Mumsnet has not checked the qualifications of anyone posting here. If you need help urgently, please see our domestic violence webguide and/or relationships webguide, which can point you to expert advice and support.
I haven't lost anything here have I?(6 Posts)
This will seem minor in comparison to some other threads I think but please could I have some feedback. I have aspergers so can't always read things or be sure of my choices when it comes to relationships. I would really like an opinion so I can stop mulling over this.
I have been chatting to a man I used to work with through text and phone. We have a lot in common and were meant to meet up soon. It meant waiting a few weeks because I am a lone parent without many babysitters. He said he really liked me, was glad we were back in touch and was looking forward to meeting up.
The other night he said he didn't think there was any point talking anymore. "Coincidentally" this coincided with me finding out my dc wouldn't be going to regular childcare until the next academic year so wouldn't be free every weekday. He said it was nothing to do with that but then went on to complain that I wouldn't bring my dc along to meet up even casually just so we could at least hang out.
I won't keep rambling but basically, I did the right thing not taking my dc along didn't I? Plus, a nice person wouldn't pressure me to do that or put pressure on me to try and get the regular childcare now instead of next year just so I was free more for him? I feel like he dressed it up as really wanting to see me and wanting to take me out but really it was just about him him him and what he wanted.
I think being lonely really clouded my opinion and I'm glad I didn't let it change my behaviour or views with regard to dc meeting potential partners. But I haven't missed out here anyway have I, because he wasn't a nice person?
Sorry for the ramble. It's helped writing it down actually.
I agree with your summary. If there are issues before you have even met up then imagine how much worse I could get.
You are better off without him.
Anyone who complains is unwelcome IMHO... However, you seem to be saying that you're planning on having zero social life until your DCs are in regular childcare and I wonder why you would do that? Babysitters may be a little thin on the ground but they will exist where you are. As for DCs meeting your friends, be careful of being too rigid about it. It's important for you to have friends and it's important for your DCs to see that Mum is a sociable person.
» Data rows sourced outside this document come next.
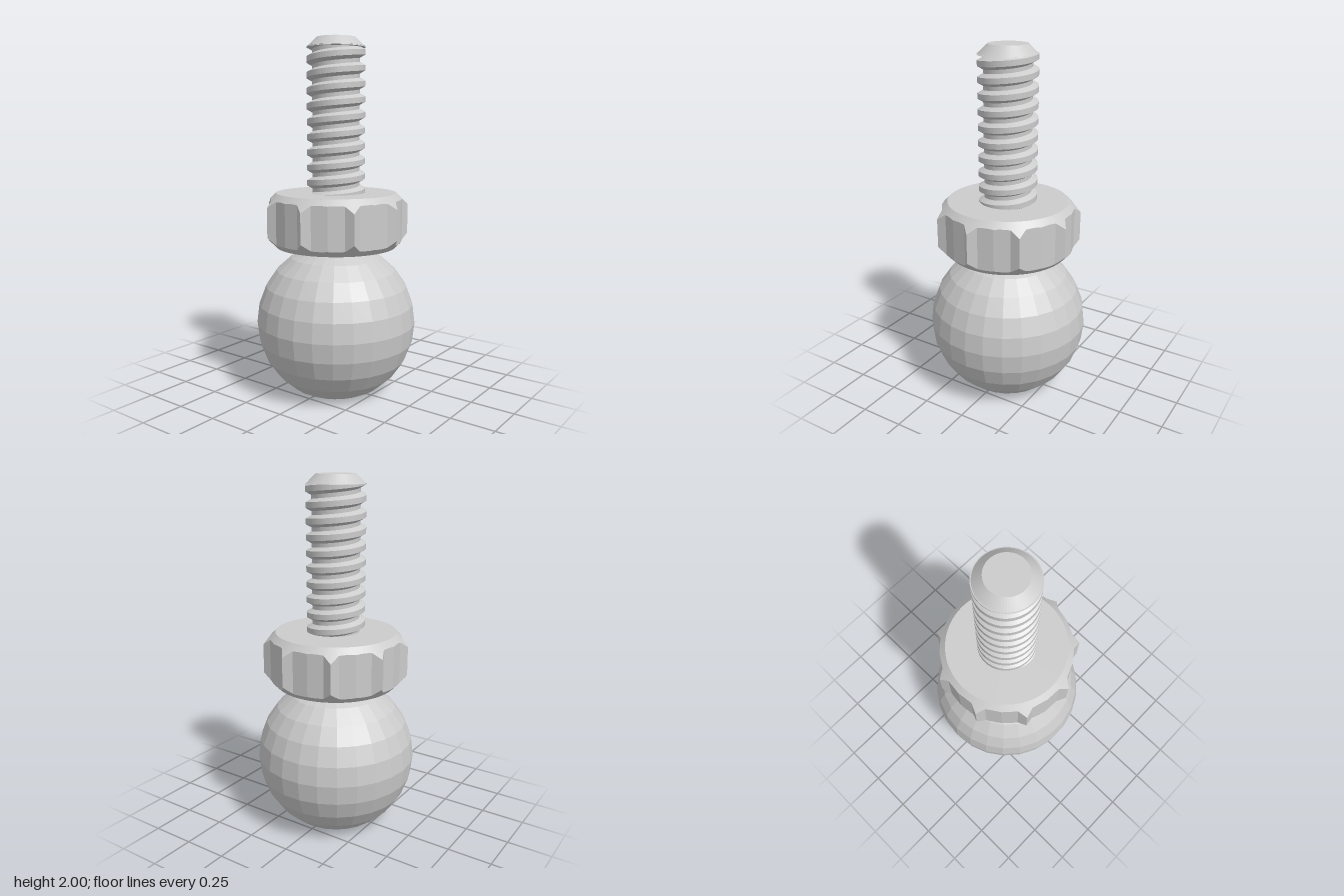
import * as THREE from 'three';

const grey = (flat) => new THREE.MeshStandardMaterial({ color: 0xcccccc, flatShading: flat });

// Surface through columns x rows points; columns run counter-clockwise seen from above, rows run upward
function gridSurface(columns, rows, point) {
  const pos = [], index = [];
  for (let i = 0; i <= columns; i++)
    for (let j = 0; j <= rows; j++) pos.push(...point(i, j));
  const n = rows + 1;
  for (let i = 0; i < columns; i++)
    for (let j = 0; j < rows; j++) {
      const a = i * n + j, b = a + n;
      index.push(a, b, b + 1, a, b + 1, a + 1);
    }
  const g = new THREE.BufferGeometry();
  g.setAttribute('position', new THREE.Float32BufferAttribute(pos, 3));
  g.setIndex(index);
  g.computeVertexNormals();
  return g;
}

function part(parent, name, geometry, flat = true) {
  const m = new THREE.Mesh(geometry, grey(flat));
  m.name = name;
  parent.add(m);
  return m;
}

// Faceted ball cut flat at the bottom
function addBall(root) {
  const R = 0.455, cy = 0.4;
  const profile = [new THREE.Vector2(0, 0), new THREE.Vector2(0.209, 0)];
  for (let k = -4; k <= 6; k++) {
    const t = k * Math.PI / 13;
    profile.push(new THREE.Vector2(R * Math.cos(t), cy + R * Math.sin(t)));
  }
  part(root, 'ball', new THREE.LatheGeometry(profile, 26, Math.PI / 2));
}

// Collar with nine pointed grip ridges and conical chamfers
function addCollar(root) {
  const collar = new THREE.Group();
  collar.name = 'collar';
  root.add(collar);
  const bottom = 0.84, top = 1.145, rim = 0.34, ridges = 9, sub = 4;

  // Outline corners of one ridge and the gap after it: [degrees, radius]
  const corners = [];
  for (let k = 0; k < ridges; k++)
    for (const [deg, r] of [[0, 0.41], [6.2, 0.374], [20, 0.374], [33.8, 0.374]]) {
      const a = THREE.MathUtils.degToRad(deg + k * 360 / ridges);
      corners.push(new THREE.Vector2(r * Math.cos(a), -r * Math.sin(a)));
    }
  const outline = [];
  corners.forEach((p, i) => {
    const q = corners[(i + 1) % corners.length];
    for (let s = 0; s < sub; s++) outline.push(p.clone().lerp(q, s / sub));
  });
  const n = outline.length;
  const at = (i) => outline[i % n];

  const wallPoint = (i, upper) => {
    const p = at(i), drop = p.length() - rim;
    return [p.x, upper ? top - drop : bottom + drop, p.y];
  };
  const rimPoint = (i, y) => {
    const p = at(i).clone().setLength(rim);
    return [p.x, y, p.y];
  };
  part(collar, 'gripWall', gridSurface(n, 1, (i, j) => wallPoint(i, j === 1)));
  part(collar, 'upperChamfer',
    gridSurface(n, 1, (i, j) => j ? rimPoint(i, top) : wallPoint(i, true)), false);
  part(collar, 'lowerChamfer',
    gridSurface(n, 1, (i, j) => j ? wallPoint(i, false) : rimPoint(i, bottom)), false);

  // Flat faces
  for (const [name, y, s] of [['collarTop', top, -1], ['collarBottom', bottom, 1]]) {
    const face = part(collar, name, new THREE.CircleGeometry(rim, 96));
    face.rotation.x = s * Math.PI / 2;
    face.position.y = y;
  }
}

// Right-handed screw thread with a chamfered tip
function addStud(root) {
  const stud = new THREE.Group();
  stud.name = 'stud';
  root.add(stud);
  const pitch = 0.085, low = 1.12, high = 1.95, segments = 64, turns = 12;
  // One pitch of the thread: [fraction of pitch, radius]
  const tooth = [[0, 0.132], [0.25, 0.132], [0.45, 0.163], [0.8, 0.163]];
  part(stud, 'thread', gridSurface(segments, turns * tooth.length, (i, j) => {
    const a = i / segments * Math.PI * 2;
    const [f, r] = tooth[j % tooth.length];
    const turn = Math.floor(j / tooth.length) + f + i / segments;
    const y = THREE.MathUtils.clamp(1.01 + pitch * turn, low, high);
    return [r * Math.cos(a), y, -r * Math.sin(a)];
  }));
  const tip = part(stud, 'tip', new THREE.CylinderGeometry(0.108, 0.163, 0.055, 64));
  tip.position.y = 2 - 0.0275;
}

export function createModel() {
  const root = new THREE.Group();
  root.name = 'ballStud';
  addBall(root);
  addCollar(root);
  addStud(root);
  return root;
}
Thank you both. I don't have spare money so rely on family babysitting (they do it as a favour for free) if I need it but they don't have much free time themselves so I can't ask very often. I don't have many friends as a result and I struggle making new ones. I didn't really want to take dc with me to meet this man as it didn't seem right with it being a man who had expressed wanting to be more than friends if we still got on well in person like we used to. It just didn't feel right. I think I am too wary maybe sometimes but I find it hard to get the balance right. But now I'm doubting myself and wondering if I was wrong and have read it wrong and am missing out now because I wouldn't go?
I don't think you were wrong on this particular occasion with this particular man. He was trying to push you into something that you were uncomfortable about and that is never a good thing in a potential boyfriend. So your judgement was spot on about that.
However, I'm sad about your lack of social life, lack of friends and so on. I'm sure your family wouldn't like to think of you sat home alone and lonely and I'm sure, if you asked, they'd volunteer to babysit more often. Do you ever get out to mum and baby groups? The beauty of those is that you'll meet others in exactly the same situation and you can either socialise together with your children or you can set up a babysitting circle and allow each other to get out and about more. I've been a lone parent since birth and I think it is vital that your children see you as more than a food and hug dispenser. I also think that they should meet your friends... male, female, casual, serious.
you were right! but i worry about your isolation....other mums in the same position (with or without asd) could support your social life by reciprocal childcare....is your child.s father able to help out? dont think your judgement here was because of asd because as far as i can see it certainly wasnt....it was a good call!
Join the discussion
Already registered? Log in with:
Please login first.